Author: Author: dr. Gabriella Mészáros, Dániel Ercsey Photo: Árpád Pintér
King Stephen I founded the Benedictine convent in Torna in 1010; this also boasted a vineyard. The castle and the flourishing vineyards surrounding it are mentioned in a document dated 1093, during the reign of King Ladislaus I. The vineyards around Somló are also mentioned in a 12th century charter. From the 13th century onwards, dozens of farmers and landowners settled on the sides of the hill. In 1242, King Bela IV brought in grape-growing settlers proficient in viticulture as well as vine cuttings from Italy and Morea. The Somló Castle was a border castle from the 1560s, which was not particularly favourable for viticulture. However, the excellence and high-quality of its wines did not deteriorate even during the Turkish and Kuruc wars. Then, during the peaceful times of the 18th century, wine production increased further, and with it, the reputation of Somló wine. Somló wine was sometimes sold in pharmacies, even on doctor’s prescription. According to 20th century doctors, the old tradition that this wine has healing powers is not exaggerated. Moreover, Somló wine is also often referred to as “wedding night wine”. Many European monarchies’ traditions held that consuming Somló wine on their wedding night would ensure that the heir to the throne would be a boy! From 1893, it was granted the status of an independent wine region, while in 1998, the previous century’s borders were restored, in that it was once again declared a wine district and the vineyard slopes of the Kissomlyó and Sághegy wine-producing areas were also attached to the Somló wine district.

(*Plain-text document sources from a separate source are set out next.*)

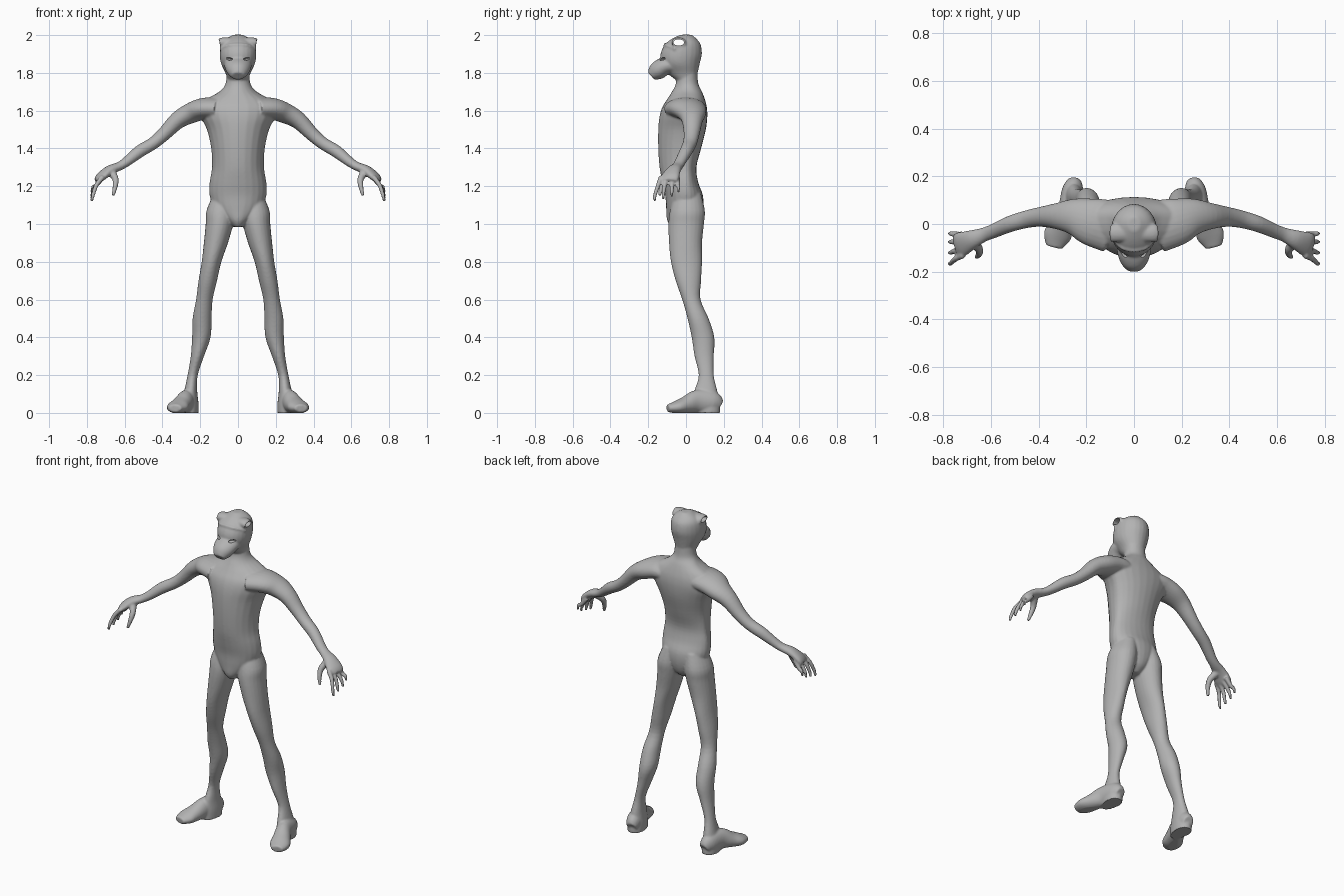
import bpy, bmesh, math
from mathutils import Vector, Matrix

if "Cube" in bpy.data.objects:
    bpy.data.objects.remove(bpy.data.objects["Cube"])

SEGS = 24
STEPS = 4
bm = bmesh.new()


def spline(rows):
    """Catmull-Rom interpolation of rows of numbers."""
    out = []
    last = len(rows) - 1
    for i in range(last):
        a, b, c, d = rows[max(i - 1, 0)], rows[i], rows[i + 1], rows[min(i + 2, last)]
        for k in range(STEPS):
            t = k / STEPS
            out.append([0.5 * (2 * q + (r - p) * t + (2 * p - 5 * q + 4 * r - s) * t * t
                               + (3 * q - p - 3 * r + s) * t ** 3)
                        for p, q, r, s in zip(a, b, c, d)])
    out.append(list(rows[-1]))
    return out


def skin(rings):
    """Bridge rings of points into a closed shell."""
    loops = [[bm.verts.new(p) for p in ring] for ring in rings]
    for a, b in zip(loops, loops[1:]):
        for i in range(SEGS):
            j = (i + 1) % SEGS
            bm.faces.new((a[i], a[j], b[j], b[i]))
    bm.faces.new(loops[0][::-1])
    bm.faces.new(loops[-1])


ANGLES = [2 * math.pi * i / SEGS for i in range(SEGS)]


def stack(rows, side=1):
    """Level rings: height, centre x, half width, front y, widest y, back y."""
    rings = []
    for z, cx, rx, front, mid, back in spline(rows):
        rings.append([(side * (cx + rx * math.cos(a)),
                       mid + math.sin(a) * (back - mid if math.sin(a) > 0 else mid - front), z)
                      for a in ANGLES])
    skin(rings)


def tube(rows, side=1, ref=(0, 0, 1)):
    """Rings along a path: x, y, z, side radius, upright radius."""
    rows = spline(rows)
    pts = [Vector(r[:3]) for r in rows]
    rings = []
    for i, row in enumerate(rows):
        t = (pts[min(i + 1, len(pts) - 1)] - pts[max(i - 1, 0)]).normalized()
        u = t.cross(Vector(ref)).normalized()
        v = u.cross(t)
        ring = [pts[i] + u * row[3] * math.cos(a) + v * row[4] * math.sin(a) for a in ANGLES]
        rings.append([(side * p.x, p.y, p.z) for p in ring])
    skin(rings)


# Torso and neck
stack([(0.985, 0, .03, -.08, -.01, .03), (1.02, 0, .07, -.10, 0, .07),
       (1.08, 0, .125, -.105, 0, .09), (1.15, 0, .15, -.11, 0, .09),
       (1.22, 0, .15, -.125, 0, .065), (1.3, 0, .138, -.14, 0, .055),
       (1.4, 0, .142, -.147, 0, .08), (1.5, 0, .165, -.147, .02, .105),
       (1.57, 0, .20, -.14, .03, .113), (1.62, 0, .21, -.125, .03, .11),
       (1.66, 0, .17, -.10, .03, .10), (1.7, 0, .10, -.075, .03, .085),
       (1.74, 0, .067, -.055, .01, .066), (1.8, 0, .06, -.05, .01, .06)])

# Skull
stack([(1.76, 0, .055, -.05, 0, .055), (1.8, 0, .067, -.10, -.01, .062),
       (1.85, 0, .09, -.13, -.03, .073), (1.9, 0, .097, -.135, -.03, .084),
       (1.95, 0, .09, -.112, -.02, .078), (1.98, 0, .064, -.075, 0, .056),
       (2.002, 0, .025, -.03, 0, .03)])

# Muzzle
tube([(0, -.06, 1.84, .07, .045), (0, -.11, 1.837, .072, .048),
      (0, -.155, 1.808, .058, .048), (0, -.184, 1.783, .034, .027)])

for s in (1, -1):
    # Brow crest and rim of the side opening on the head
    tube([(0, -.112, 1.95, .008, .008), (.05, -.10, 1.945, .008, .008),
          (.093, -.055, 1.925, .008, .008)], s)
    tube([(.03, -.038, 1.962, .036, .025), (.075, -.038, 1.962, .038, .026),
          (.098, -.038, 1.958, .037, .024)], s)

    # Leg
    stack([(1.16, .07, .06, -.06, 0, .08), (1.07, .09, .077, -.085, 0, .10),
           (1.0, .098, .073, -.093, 0, .095), (.9, .117, .064, -.09, 0, .085),
           (.8, .14, .052, -.08, 0, .085), (.7, .16, .049, -.055, .01, .08),
           (.6, .178, .044, -.02, .03, .077), (.5, .19, .05, .008, .06, .12),
           (.4, .194, .049, .03, .09, .15), (.3, .215, .035, .045, .1, .147),
           (.2, .24, .027, .067, .11, .147), (.12, .25, .034, .045, .115, .165),
           (.05, .255, .046, .03, .12, .18), (-.005, .255, .046, .03, .12, .18)], s)

    # Foot
    tube([(.25, .178, .035, .03, .035), (.257, .14, .055, .045, .06),
          (.275, .06, .06, .045, .062), (.30, 0, .042, .052, .046),
          (.322, -.05, .03, .058, .034), (.335, -.097, .024, .035, .02)], s)

    # Arm and palm
    tube([(.10, -.01, 1.61, .11, .06), (.18, .01, 1.61, .10, .058),
          (.25, .03, 1.587, .078, .054), (.32, .033, 1.548, .056, .046),
          (.39, .03, 1.478, .042, .037), (.45, .02, 1.427, .037, .033),
          (.52, 0, 1.385, .034, .033), (.59, -.03, 1.33, .030, .026),
          (.63, -.045, 1.305, .030, .023), (.68, -.065, 1.285, .040, .025),
          (.725, -.085, 1.25, .052, .022), (.745, -.092, 1.228, .045, .014)], s)

    # Four curled fingers
    for base, tip, low in ((-.045, -.04, 1.165), (-.075, -.075, 1.145),
                           (-.105, -.12, 1.13), (-.13, -.165, 1.12)):
        tube([(.715, base, 1.25, .014, .014), (.75, (base + tip) / 2, 1.205, .012, .012),
              (.768, tip, low + .03, .010, .010), (.774, tip, low, .007, .007)],
             s, (0, 1, 0))

    # Thumb
    tube([(.67, -.075, 1.275, .022, .022), (.648, -.11, 1.235, .017, .017),
          (.652, -.13, 1.19, .013, .013), (.662, -.14, 1.15, .008, .008)], s, (0, 1, 0))

bmesh.ops.recalc_face_normals(bm, faces=bm.faces[:])
mesh = bpy.data.meshes.new("body")
bm.to_mesh(mesh)
bm.free()
body = bpy.data.objects.new("body", mesh)
bpy.context.collection.objects.link(body)

grey = bpy.data.materials.new("plain_grey")
grey.use_nodes = True
grey.diffuse_color = (.45, .45, .45, 1)
grey.node_tree.nodes["Principled BSDF"].inputs["Base Color"].default_value = (.45, .45, .45, 1)
mesh.materials.append(grey)

# Fuse the parts into one smooth skin
fuse = body.modifiers.new("fuse", "REMESH")
fuse.mode = "VOXEL"
fuse.voxel_size = .006
soft = body.modifiers.new("soften", "SMOOTH")
soft.factor = .5
soft.iterations = 5


def cutter(name, loc, size, tilt=0):
    """Ellipsoid that is cut out of the body."""
    cut = bmesh.new()
    bmesh.ops.create_uvsphere(cut, u_segments=20, v_segments=12, radius=1,
                              matrix=Matrix.Translation(loc) @ Matrix.Rotation(tilt, 4, "Y")
                              @ Matrix.Diagonal((*size, 1)))
    data = bpy.data.meshes.new(name)
    cut.to_mesh(data)
    cut.free()
    data.materials.append(grey)
    obj = bpy.data.objects.new(name, data)
    obj.hide_render = True
    bpy.context.collection.objects.link(obj)
    mod = body.modifiers.new(name, "BOOLEAN")
    mod.operation = "DIFFERENCE"
    mod.solver = "EXACT"
    mod.object = obj
    return obj


# Eye slits and the opening through the sides of the head
cutters = [cutter("eye_slit", (s * .052, -.128, 1.875), (.027, .02, .008), -s * .2)
           for s in (1, -1)]
cutters.append(cutter("head_opening", (0, -.038, 1.961), (.25, .031, .018)))

# Bake the modifiers, then remove the cutters
depsgraph = bpy.context.evaluated_depsgraph_get()
final = bpy.data.meshes.new_from_object(body.evaluated_get(depsgraph))
body.modifiers.clear()
body.data = final
for obj in cutters:
    bpy.data.objects.remove(obj)

# Flat soles and smooth shading
for v in final.vertices:
    v.co.z = max(v.co.z, 0)
if not final.materials:
    final.materials.append(grey)
for p in final.polygons:
    p.use_smooth = True
final.set_sharp_from_angle(angle=math.radians(40))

It is located in the middle of Transdanubia, between Pápa and Sümeg, on the eastern border of the Kisalföld.
According to the vineyard cadastre classification, there are 1,142 hectares suitable for viticulture in the wine district. Unfortunately, only part of this area, less than 531 hectares, is currently under vine.
Two types of soil cover were formed over the older rocks. On the “skirt” of the hill, basalt debris loess formed above the Pannonian sand and clay lake sediments, while, higher up the slope above the basalt layer, there is basalt slope debris and volcanic tuff debris (iron clay and black erubase soil). The latter soil in particular yields the best wines, which is also complemented by a favourable angle of irradiation on the steep slopes. Moreover, vines are largely cultivated on terraces on this part of the slope due to its steepness. The calcium and trace element content of the foothill’s soil is also fortunately enriched by basalt residue which has slid down the slope and mixed with the sediment. One of the best soils is the so-called “corn stone” weathered basalt debris. This soil, rich in basic volcanic materials, plays an extremely important role in the development of the characteristically mineral taste of Somló along with its oxidative fermentation and maturation.
Somló is one of Hungary’s most beautiful examples of so-called denuded buttes or “witness mountains” as they are known in Hungarian. It is shaped like a truncated cone rising from the plain. Its highest point is 432 metres above sea level, while vines are grown up to height of 350 metres.
The climate is temperate continental. Average annual sunlight hours are 1,950-2,000. The average annual temperature is 9.8°C, while precipitation is 700-700 mm. The hill’s southern side benefits from high levels of heat and radiation, making frost damage rare. As the microclimate of such a small area is relatively balanced, vines can be cultivated successfully on all sides of Somló Hill, even on the northern slopes.
Olaszrizling, Juhfark, Furmint, Hárslevelű, Traminer, Chardonnay and Müller-Thurgau (Rizlingszilváni in Hungarian) are its most typical varieties. There are only small plantings of black varieties in the region.
Nowadays, the wine district produces almost exclusively white wine. This was not so clear cut in the past; before phylloxera, large quantities of black grapes were also grown on the hill. Wines were usually blends rather than monovarietal wines. After the big changes in 1948, when small producers began to disappear from the grape and wine field, the production of monovarietal wines became increasingly common. Somló wines are relatively easy to recognise, because if you have tasted some good Olaszrizling, Furmint or Juhfark, you can clearly feel the essence of “Somló”. Here, the wine is always more about the terroir of Somló than the grape variety. Somló wines have a unique flavour profile thanks to the soils and the typical oak ageing. This is characterised by salty, flinty, mineral notes as well as intense flavours due to oak ageing. The use of new barrique is not widespread, although wines do not really need this due to their fine acidity. However, it is worth laying these wines down for a while, as they only really start to reveal themselves after two years or so.
The distinctive, high-quality acidity is not dependent on variety, the Somló acidity is just as present in Olaszrizling as in Traminer. Raisined or botrytised grapes also often end up in the wines, making them especially multi-layered and densely textured. Somló wines have great ageability. They should be drunk warmer than normal for white wines, at 14-15°C.
Sás Hill, which also belongs officially the wine district, yields wines that are lighter, fruitier and leaner in style.